In the Freilich home, Purim preparations were well underway; hustle and bustle were noticeable throughout the house. The aroma of freshly baked hamantaschen permeated the kitchen. On the dining room table, bags were neatly arranged to be filled with mishloach manos.
Each family member was fitted with an appropriate costume; Mr. Freilich planned to dress up as a Chassidishe Rebbe.
“Do you have money prepared for matanos la’evyonim (gifts for the poor)?” Mrs. Freilich asked her husband. “Every year, about twenty people knock on the door collecting tzedakah. We often don’t have small bills to give them and have to ask for change.”
“I’ll take care of it,” Mr. Freilich replied.
On Taanis Esther, Mr. Freilich went to the bank and withdrew $100 in $5 bills. “These will be for matanos la’evyonim,” he thought to himself.

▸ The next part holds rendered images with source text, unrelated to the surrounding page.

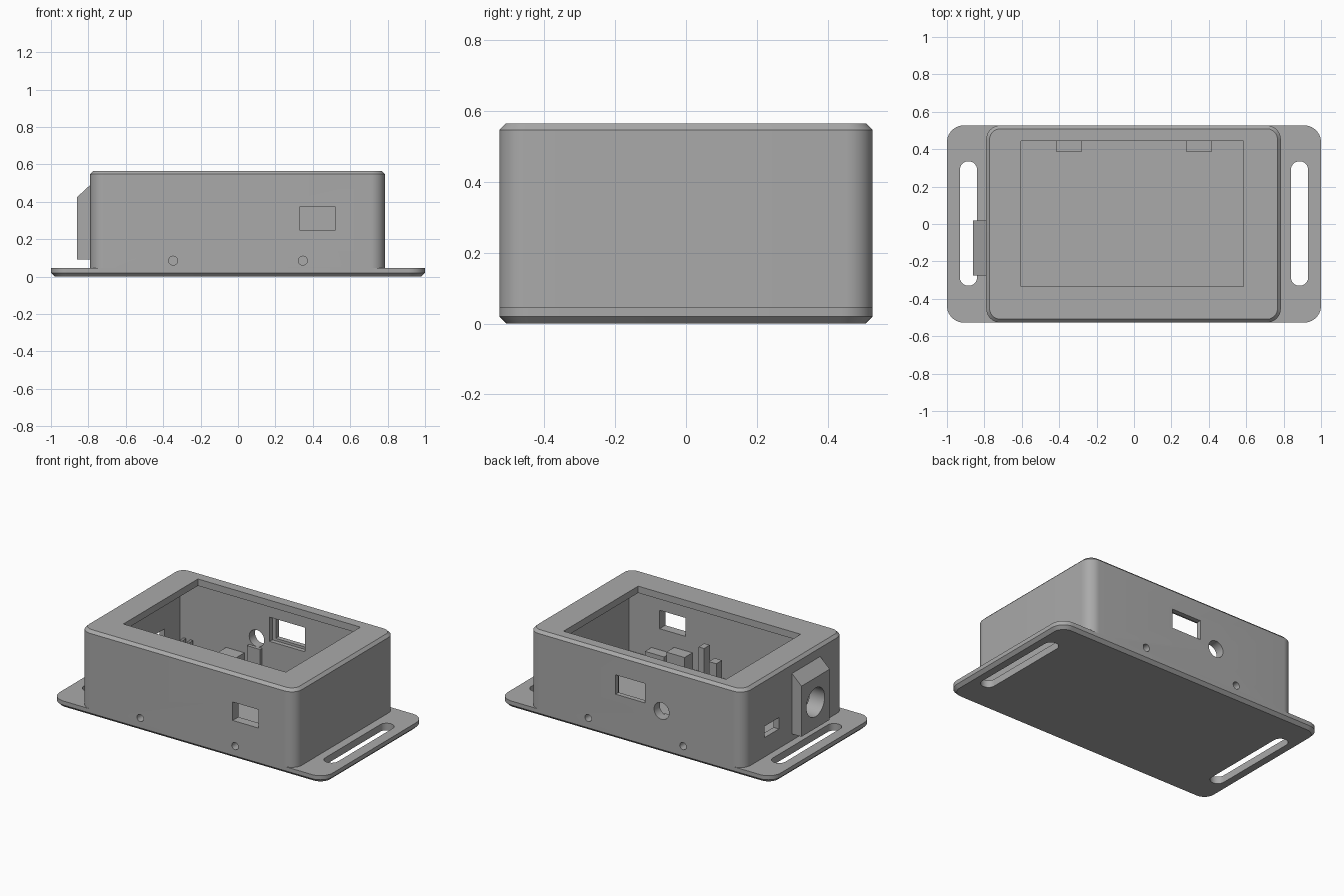
import bpy, math
from mathutils import Matrix

if "Cube" in bpy.data.objects:
    bpy.data.objects.remove(bpy.data.objects["Cube"])

grey = bpy.data.materials.new("plain grey")
grey.diffuse_color = (0.40, 0.40, 0.40, 1)
grey.use_nodes = True
grey.node_tree.nodes["Principled BSDF"].inputs["Base Color"].default_value = grey.diffuse_color


def mesh_object(name, verts, faces):
    me = bpy.data.meshes.new(name)
    me.from_pydata(verts, [], faces)
    me.materials.append(grey)
    ob = bpy.data.objects.new(name, me)
    bpy.context.collection.objects.link(ob)
    return ob


def ring(x0, x1, y0, y1, r, seg):
    """Rounded rectangle outline, counter-clockwise."""
    pts = []
    corners = [(x1 - r, y1 - r), (x0 + r, y1 - r), (x0 + r, y0 + r), (x1 - r, y0 + r)]
    for i, (cx, cy) in enumerate(corners):
        for k in range(seg + 1):
            a = math.pi / 2 * (i + k / seg)
            pts.append((cx + r * math.cos(a), cy + r * math.sin(a)))
    return pts


def rounded(name, x0, x1, y0, y1, r, levels, seg=10):
    """Stack of rounded outlines; levels are (z, inset) pairs."""
    verts = []
    for z, d in levels:
        verts += [(x, y, z) for x, y in ring(x0 + d, x1 - d, y0 + d, y1 - d, r - d, seg)]
    n = 4 * (seg + 1)
    faces = [tuple(reversed(range(n))), tuple(range(n * (len(levels) - 1), n * len(levels)))]
    for l in range(len(levels) - 1):
        for i in range(n):
            j = (i + 1) % n
            faces.append((l * n + i, l * n + j, l * n + n + j, l * n + n + i))
    return mesh_object(name, verts, faces)


def box(name, x0, x1, y0, y1, z0, z1):
    v = [(x, y, z) for z in (z0, z1) for x, y in ((x0, y0), (x1, y0), (x1, y1), (x0, y1))]
    return mesh_object(name, v, [(3, 2, 1, 0), (4, 5, 6, 7), (0, 1, 5, 4),
                                 (1, 2, 6, 5), (2, 3, 7, 6), (3, 0, 4, 7)])


def cylinder(name, centre, r, depth, axis, seg=32):
    v = [(r * math.cos(2 * math.pi * i / seg), r * math.sin(2 * math.pi * i / seg), z)
         for z in (-depth / 2, depth / 2) for i in range(seg)]
    f = [tuple(reversed(range(seg))), tuple(range(seg, 2 * seg))]
    f += [(i, (i + 1) % seg, seg + (i + 1) % seg, seg + i) for i in range(seg)]
    ob = mesh_object(name, v, f)
    rot = Matrix.Rotation(math.pi / 2, 4, axis)
    ob.data.transform(Matrix.Translation(centre) @ rot)
    return ob


def combine(target, others, op):
    """Apply exact booleans and remove the tool objects."""
    bpy.context.view_layer.objects.active = target
    for o in others:
        m = target.modifiers.new("bool", 'BOOLEAN')
        m.operation, m.solver, m.object = op, 'EXACT', o
        bpy.ops.object.modifier_apply(modifier=m.name)
        bpy.data.objects.remove(o)


def smooth(ob):
    bpy.ops.object.select_all(action='DESELECT')
    ob.select_set(True)
    bpy.context.view_layer.objects.active = ob
    bpy.ops.object.shade_smooth_by_angle(angle=math.radians(30))


Y, IY = 0.527, 0.467   # outer and inner half depth
FLOOR, TOP = 0.047, 0.565

# Base plate with strap slots
plate = rounded("base_plate", -1, 1, -Y, Y, 0.09, [(0, 0.02), (0.02, 0), (FLOOR, 0)])
combine(plate, [rounded("strap_slot", s * 0.885 - 0.046, s * 0.885 + 0.046, -0.33, 0.335,
                        0.045, [(-0.1, 0), (0.2, 0)]) for s in (-1, 1)], 'DIFFERENCE')

# Hollow case with chamfered top rim
case = rounded("case", -0.79, 0.785, -Y, Y, 0.075,
               [(FLOOR - 0.005, 0), (TOP - 0.018, 0), (TOP, 0.018)])

# Socket housing on the left end
p = [(-0.78, 0.09), (-0.78, 0.499), (-0.79, 0.49), (-0.86, 0.425), (-0.86, 0.09)]
housing = mesh_object("socket_housing", [(x, y, z) for y in (-0.275, 0.02) for x, z in p],
                      [(4, 3, 2, 1, 0), (5, 6, 7, 8, 9)] +
                      [(i, (i + 1) % 5, 5 + (i + 1) % 5, 5 + i) for i in range(5)])
housing.data.flip_normals()
import bmesh
bm = bmesh.new()
bm.from_mesh(housing.data)
bmesh.ops.recalc_face_normals(bm, faces=bm.faces)
bm.to_mesh(housing.data)
bm.free()
combine(case, [housing], 'UNION')

# Cavity, screen opening, wall ports
combine(case, [
    box("cavity", -0.75, 0.745, -IY, IY, -0.1, TOP - 0.045),
    box("screen_opening", -0.605, 0.585, -0.335, 0.445, 0.4, 0.8),
    box("front_port", 0.33, 0.52, -0.7, -0.4, 0.25, 0.372),
    box("back_port", -0.07, 0.147, 0.4, 0.7, 0.296, 0.424),
    box("back_port_recess", -0.095, 0.165, 0.4, 0.495, 0.28, 0.44),
    cylinder("back_round_port", (-0.19, 0.53, 0.275), 0.055, 0.2, 'X'),
    box("side_port", -0.9, -0.7, 0.156, 0.305, 0.175, 0.25),
    cylinder("socket_hole", (-0.8, -0.127, 0.262), 0.095, 0.3, 'Y'),
], 'DIFFERENCE')

# Screw bosses along both long walls, added to the case then drilled
for s in (-1, 1):
    for x in (-0.347, 0.347):
        ya, yb = sorted((s * 0.385, s * (IY + 0.02)))
        combine(case, [box("screw_boss", x - 0.067, x + 0.067, ya, yb, FLOOR - 0.005, 0.155)], 'UNION')
        combine(case, [cylinder("screw_hole", (x, s * 0.5, 0.085), 0.024, 0.16, 'X', 20)], 'DIFFERENCE')

# Inner supports hidden below the rim
supports = {
    "tall_post": (0.12, 0.16, -0.42, -0.36, 0.267),
    "short_post": (0.03, 0.085, -0.42, -0.36, 0.19),
    "board_rest": (0.44, 0.58, -IY, -0.40, 0.11),
    "round_port_support": (-0.245, -0.15, 0.445, IY, 0.22),
    "corner_pin_a": (-0.715, -0.695, 0.42, 0.45, 0.145),
    "corner_pin_b": (-0.665, -0.645, 0.42, 0.45, 0.145),
}
for name, (x0, x1, y0, y1, top) in supports.items():
    box(name, x0, x1, y0, y1, FLOOR - 0.005, top)

for ob in (plate, case):
    smooth(ob)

When he came home, Mr. Freilich put the $5 bills in an envelope. He placed the envelope on the small table in the antechamber, so that the money would be readily available when needy people came knocking on the door.
Throughout Purim, needy people came and went. Late in the afternoon, most of the $5 bills were gone, but three remained.
At 4 p.m. Mr. Freilich saw the delivery truck from the local butcher stop outside his house. He wanted to prepare a tip for the delivery man and looked in his wallet, but had no small bills.
“The delivery from the butcher is here,” Mr. Freilich called to his wife. “Do you have any small bills in your pocketbook for the delivery man?”
“No, I’m out of small bills,” Mrs. Freilich replied. “I have only $20 bills.”
Mr. Freilich eyed the envelope on the table. “Can I give the delivery man $5 from there?” he wondered.
He called Rabbi Dayan and asked:
“Can I give the delivery man $5 from money that I intended for matanos la’evyonim?”
“Hagahos Oshri (Megillah 1:7) writes that money which a person intended to distribute on Purim he may not exchange but rather must distribute that money itself,” replied Rabbi Dayan. “Beis Yosef posits that Hagahos Oshri follows the opinion of some authorities that tzedakah is binding through firm intent, even though the person did not verbalize his pledge” (Mishnah Berurah 694:6).
“The issue of intent for tzedakah stems from the Gemara (Shavuos 26b), which states that oaths must be uttered verbally. Although firm intent in the mind alone is binding regarding consecration to the Temple, as it says: ‘All generous-hearted…,’ we cannot derive mundane issues (chullin) from sacred ones.
“Rosh (Responsa 13:1) rules that since all charity pledges nowadays are ‘mundane,’ they are not binding with intent alone. When uttered verbally, though, they are binding (even without a kinyan), as the Gemara (Rosh Hashanah 6a) derives from the verse: “as you vowed … with your lips” (Devarim 23:24).
“However, Mordechai (B.B. #491) rules that one who firmly intends to give tzedakah is obligated like one who utters verbally, since tzedakah is juxtaposed in the verse above to other sacred vows for the Temple” (Aruch HaShulchan, Y.D. 258:39).
“Shulchan Aruch cites both opinions, but seemingly leans toward the Rosh. However, Rama sides with Mordechai, that firm intent is binding, so that Ashkenazim should be stringent” (Y.D. 258:13; C.M. 212:8).
“Some Acharonim suggest that the person must verbalize that he will give tzedakah, and then the specific amount is binding with intent alone. Others distinguish that pledges for a shul building are similar to Temple consecrations and are binding with intent, but not charity to poor people. Some indicate that even if charity intent toward a needy person is binding unless verbalized, the donor can give it to a different needy person, instead” (Pischei Teshuvah, Y.D. 258:15; R. Akiva Eiger, Y.D. 258:12; Beis Yitzchak, Y.D. 2:82; Tzedakah Umishpat 4:4).
“In any case,” concluded Rabbi Dayan, “you should not give the delivery man money that you intended for matanos la’evyonim.”
Verdict: There is a dispute whether tzedakah pledges are binding with firm intent alone; Rama rules to be stringent.